“Lord Carrington, will your friend feel slighted by our departure?” she asked.
Carrington hesitated and said, “‘Friend’? You mean Bhatti? He saved my life during the Mutiny in ’57. He and I travel together in an uneasy and ill-defined manner. He is both servant and mentor to me. Most people find the combination hard to comprehend.”
“He is steeped in Eastern wisdom,” said Klara. “Is that the correct phrase, or am I sadly out of vogue?”
He grunted in approval. “No, my dear. The craze for Eastern culture is remarkable in a society so noted for lack of depth. I fear the outer trappings of that ancient locale are merely aped by the fashionable without a semblance of inner depth. Do you also seek such… experience?”
He raised her chin with one hand, and she allowed him to do so with surprise. She then drew closer to him in a manner that would shock her mother and in truth left her feeling very confused. They kissed suddenly, and she forgot her location or her expectations. She merely lived within the moment and enjoyed it very much.

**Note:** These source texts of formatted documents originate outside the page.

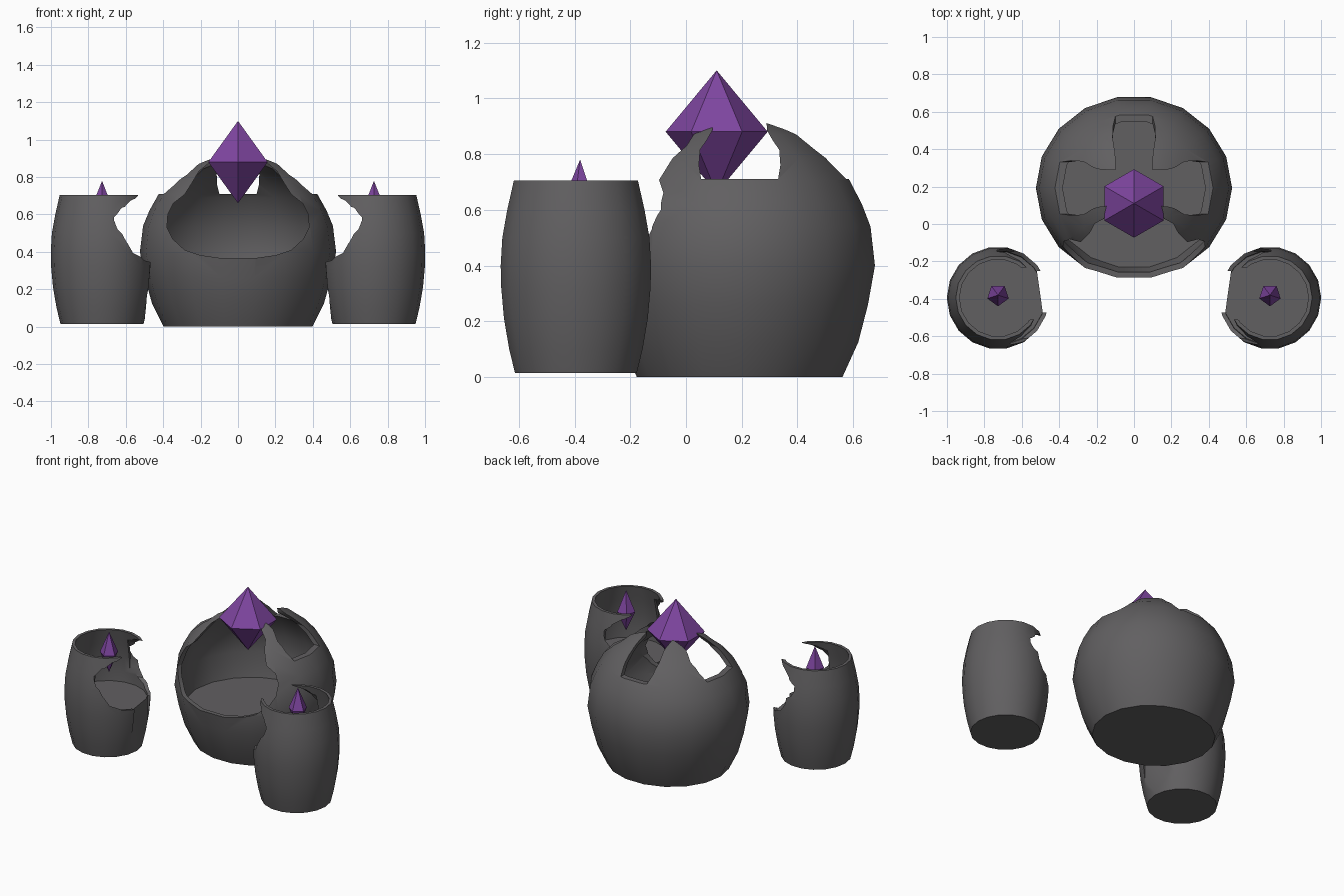
import bpy, bmesh, math
from mathutils import Matrix, Vector

if "Cube" in bpy.data.objects:
    bpy.data.objects.remove(bpy.data.objects["Cube"])


def material(name, rgb):
    m = bpy.data.materials.new(name)
    m.diffuse_color = (*rgb, 1)
    m.use_nodes = True
    m.node_tree.nodes["Principled BSDF"].inputs["Base Color"].default_value = m.diffuse_color
    return m


STONE = material("dark grey stone", (0.12, 0.116, 0.12))
PURPLE = material("purple crystal", (0.21, 0.06, 0.35))


def make(name, bm, mat):
    bmesh.ops.recalc_face_normals(bm, faces=bm.faces)
    me = bpy.data.meshes.new(name)
    bm.to_mesh(me)
    bm.free()
    ob = bpy.data.objects.new(name, me)
    bpy.context.collection.objects.link(ob)
    me.materials.append(mat)
    return ob


def lathe(name, profile, n, mat, loc, scale=(1, 1), turn=0.0):
    """Closed solid of revolution; the profile starts and ends on the axis."""
    bm = bmesh.new()
    rings = []
    for r, z in profile:
        count = 1 if r == 0 else n
        rings.append([bm.verts.new((
            loc[0] + r * scale[0] * math.cos(turn + i * math.tau / n),
            loc[1] + r * scale[1] * math.sin(turn + i * math.tau / n),
            loc[2] + z)) for i in range(count)])
    for a, b in zip(rings, rings[1:]):
        for i in range(n):
            j = (i + 1) % n
            if len(a) == 1:
                bm.faces.new((a[0], b[i], b[j]))
            elif len(b) == 1:
                bm.faces.new((a[i], a[j], b[0]))
            else:
                bm.faces.new((a[i], a[j], b[j], b[i]))
    return make(name, bm, mat)


def prism(half, start, end, origin, angle):
    """Symmetric outline of (half width, z) pushed along a level direction."""
    pts = [(w, z) for w, z in half] + [(-w, z) for w, z in reversed(half)]
    mat = Matrix.Translation(origin) @ Matrix.Rotation(angle, 4, 'Z')
    bm = bmesh.new()
    a = [bm.verts.new(mat @ Vector((start, w, z))) for w, z in pts]
    b = [bm.verts.new(mat @ Vector((end, w, z))) for w, z in pts]
    bm.faces.new(a)
    bm.faces.new(b)
    for i in range(len(pts)):
        j = (i + 1) % len(pts)
        bm.faces.new((a[i], a[j], b[j], b[i]))
    ob = make("cutter", bm, STONE)
    ob.hide_render = True
    return ob


def activate(ob):
    bpy.ops.object.select_all(action='DESELECT')
    ob.select_set(True)
    bpy.context.view_layer.objects.active = ob


def cut(ob, cutters):
    for c in cutters:
        mod = ob.modifiers.new("cut", 'BOOLEAN')
        mod.operation = 'DIFFERENCE'
        mod.solver = 'EXACT'
        mod.object = c
        activate(ob)
        bpy.ops.object.modifier_apply(modifier=mod.name)
        bpy.data.objects.remove(c)
    activate(ob)
    bpy.ops.object.shade_smooth_by_angle(angle=math.radians(30))


# Large bowl: rounded shell with a raised inner floor and a small top hole
outer = [(0.37, 0), (0.427, 0.125), (0.462, 0.26), (0.487, 0.40), (0.471, 0.54),
         (0.44, 0.62), (0.395, 0.707), (0.327, 0.786), (0.225, 0.87), (0.104, 0.925)]
inner = [(r * 0.94, 0.4 + (z - 0.4) * 0.945) for r, z in reversed(outer[3:])]
bowl_c = (0, 0.1925, 0)
bowl = lathe("bowl", [(0, 0)] + outer + [(0.05, 0.94), (0.05, 0.91)] + inner
             + [(0.425, 0.235), (0, 0.235)], 18, STONE, bowl_c, (1.077, 1.012))

# Claw gaps: one slot through both sides, one at the back, a wide mouth in front
side_slot = [(0.138, 0.71), (0.146, 0.76), (0.142, 0.815), (0.118, 0.85),
             (0.098, 0.885), (0.09, 1.05)]
back_slot = [(0.1, 0.71), (0.112, 0.76), (0.114, 0.815), (0.108, 0.85),
             (0.1, 0.885), (0.095, 1.05)]
mouth = [(0.1, 0.368), (0.2, 0.382), (0.285, 0.41), (0.35, 0.47), (0.38, 0.53),
         (0.375, 0.6), (0.345, 0.66), (0.285, 0.707), (0.245, 0.77), (0.21, 0.83),
         (0.15, 0.88), (0.1, 0.92), (0.095, 1.05)]
cut(bowl, [prism(side_slot, -0.8, 0.8, bowl_c, 0),
           prism(back_slot, -0.05, 0.8, bowl_c, math.pi / 2),
           prism(mouth, -0.01, 0.8, bowl_c, -math.pi / 2)])

# Large floating crystal
lathe("large_crystal", [(0, 0.66), (0.183, 0.88), (0, 1.1)], 6, PURPLE,
      (0, 0.11, 0), turn=math.pi / 2)

# Barrel cups with a round bite and a shallow recess below it
wall = [(0.222, 0.015), (0.243, 0.1), (0.262, 0.21), (0.272, 0.32), (0.274, 0.40),
        (0.268, 0.5), (0.25, 0.6), (0.226, 0.705)]
cup_inner = [(r - 0.02, z) for r, z in reversed(wall[4:])] + [(0.25, 0.33)]
bite = [(0.1, 0.342), (0.18, 0.355), (0.235, 0.395), (0.252, 0.45), (0.256, 0.52),
        (0.25, 0.58), (0.228, 0.635), (0.19, 0.675), (0.14, 0.7), (0.135, 0.8)]
recess = [(0.112, -0.05), (0.112, 0.45)]
for side, sx in (("left", -1), ("right", 1)):
    c = (sx * 0.727, -0.395, 0)
    angle = math.radians(8) if sx < 0 else math.radians(172)
    cup = lathe(side + "_cup", [(0, 0.015)] + wall + cup_inner + [(0, 0.33)],
                18, STONE, c, turn=0 if sx < 0 else math.pi)
    cut(cup, [prism(bite, 0.03, 0.5, c, angle),
              prism(recess, 0.226, 0.5, c, angle)])
    # Small floating crystal
    lathe(side + "_small_crystal", [(0, 0.5), (0.06, 0.635), (0, 0.78)], 5, PURPLE,
          (sx * 0.727, -0.38, 0), turn=-math.pi / 2)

“You need no trite apology. You and I are alike. We rebel at the stagnation of this stilted, polite society,” he said with a certainty.
She nodded. “Yes. I like the fact that you do not expect me to fit into some comfortable pattern. I enjoy being able to talk without restraints.”
“And I like being able to be myself without having to meet the expectations of others who have lived little and felt less!” said Carrington.
Klara smiled at his unique turn of phrase. She boldly defied convention and spent the rest of the evening with the dashing nobleman, ignoring the requests of others for positions on her dance card. She even slighted her faithful and always devoted cousin Richard when he asked for a dance.
“No, I fear I am promised to Lord Carrington this night,” she said with a smirk. “You will find solace among the demi-modes after the party.”
The ever-proper Richard Grayson frowned in concern. No lady would refer to women of such a profession. This would not be done in private, much less in public. He knew Klara Ellis liked to defy conventions, but this was extreme, even for the lovely blonde girl.